In research, roadblocks are common, and the turbidity measurement proved to be one of Cart’s first. The tool she used emits a light and then measures the amount of light captured at a 90-degree angle to determine how much light was scattered by particles in the water. Because Cart was measuring into a clear jar in a lit room, the measurements were becoming distorted. “I had to really think about how light creep was causing the distortion,” she says. Cart figured out that she would get a more accurate measurement of turbidity if she put a towel around the jar to prevent light from coming in on the sides. This simple trick, Lasley-Rasher says, gave her more accurate, repeatable results.
“This is the work of a research scientist,” says Lasley-Rasher. “There are the methods, but then there are methods—tricks of the trade, like this one.”
The Reward: Results
Cart says she applied for the SURF grant because she wanted to go through all stages of the scientific process, an endeavor she describes as satisfying. “It’s what I’d rather be doing—something that gets results.”
The results she ended up getting were unexpected. The strain of mysids collected from the more turbid area near the shore fed at about the same rate regardless of turbidity, while the feeding rate of mysids collected from the less turbid water off the dock showed extreme feeding changes with changes in turbidity. “We didn’t expect to see that at all,” says Cart.
This fall, she’s conducting gut analyses using images of mysids collected in another Maine river—the Penobscot. “The mysids are so small and translucent you can see if their gut is full or not. So I’m basically saying ‘full,’ ‘not full,’ and then seeing which area they came from,” she explains. She’ll finish this work during winter break and then begin the writing process. Her research will culminate in a presentation at the 2015 UNH Undergraduate Research Conference in April.
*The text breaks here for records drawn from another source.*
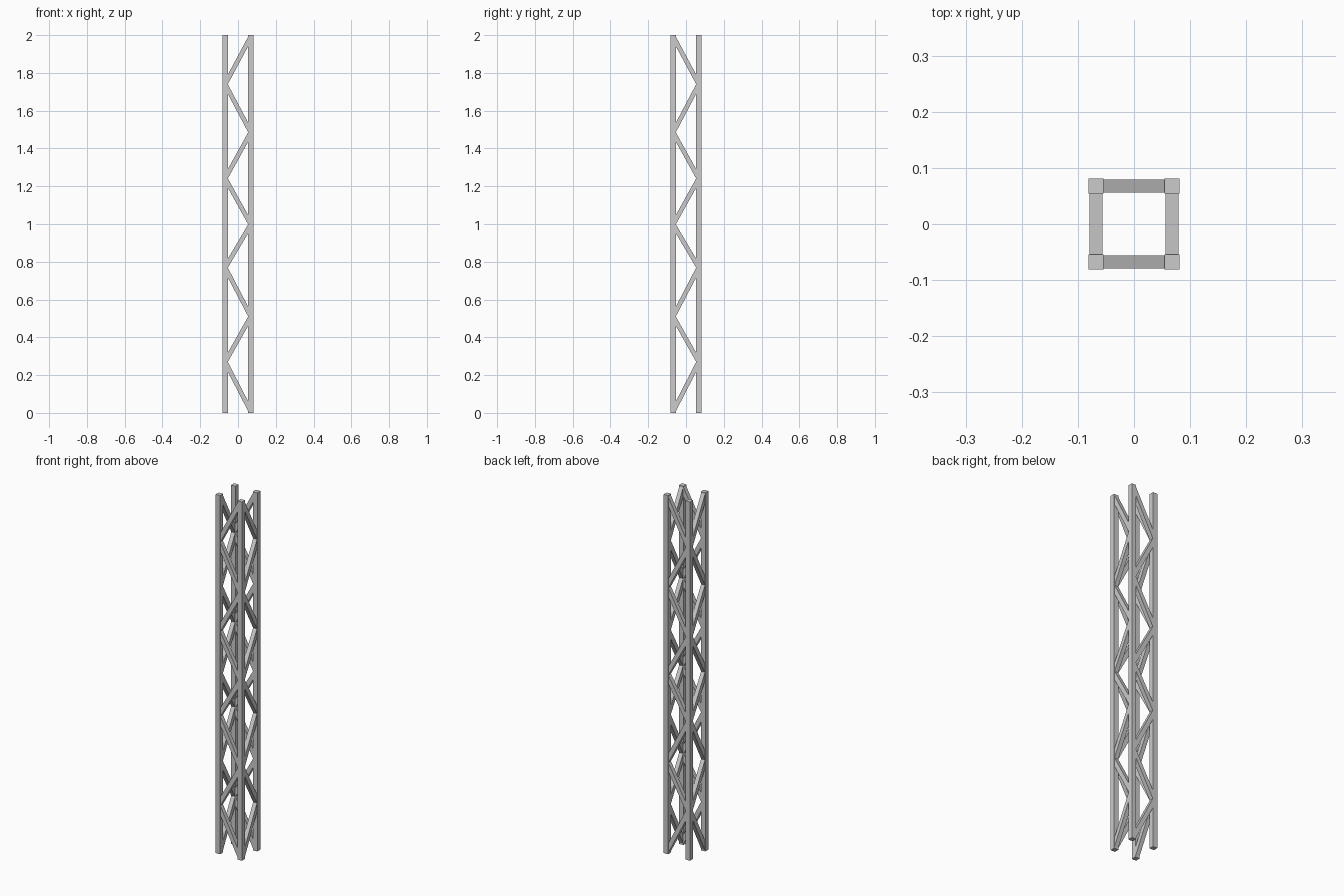
import bpy, math
from mathutils import Vector

if "Cube" in bpy.data.objects:
    bpy.data.objects.remove(bpy.data.objects["Cube"])

C = 0.0675          # post centre offset from the axis
POST = 0.027        # post width
DEPTH = 0.0235      # brace depth
WIDTH = 0.024       # brace width seen face-on
LEVELS = [0.008, 0.27, 0.51, 0.769, 0.998, 1.241, 1.485, 1.74, 1.992]


def box(name, size, loc, rot=(0, 0, 0)):
    bpy.ops.mesh.primitive_cube_add(size=1, location=loc, rotation=rot)
    ob = bpy.context.object
    ob.name = name
    ob.scale = size
    return ob


# corner posts
for sx, xn in ((-1, "left"), (1, "right")):
    for sy, yn in ((-1, "front"), (1, "back")):
        box(f"{yn}_{xn}_post", (POST, POST, 2), (sx * C, sy * C, 1))

# zigzag braces on all four faces
for i, (z0, z1) in enumerate(zip(LEVELS, LEVELS[1:])):
    s = 1 if i % 2 == 0 else -1
    d = Vector((-2 * C * s, 0, z1 - z0))
    tilt = math.atan2(d.x, d.z)
    zc = (z0 + z1) / 2
    for side, fn, sn in ((-1, "front", "left"), (1, "back", "right")):
        # front and back start at the right post
        box(f"{fn}_brace_{i + 1}", (WIDTH, DEPTH, d.length),
            (0, side * C, zc), (0, tilt, 0))
        # left and right start at the front post
        box(f"{sn}_brace_{i + 1}", (DEPTH, WIDTH, d.length),
            (side * C, 0, zc), (tilt, 0, 0))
Cart says it has been interesting to realize that not everything is known. “I was expecting there to be more information on this topic handy, but there are really just gaps in knowledge everywhere, which is cool. The idea that everything is known is depressing. There are more frontiers to expand upon.”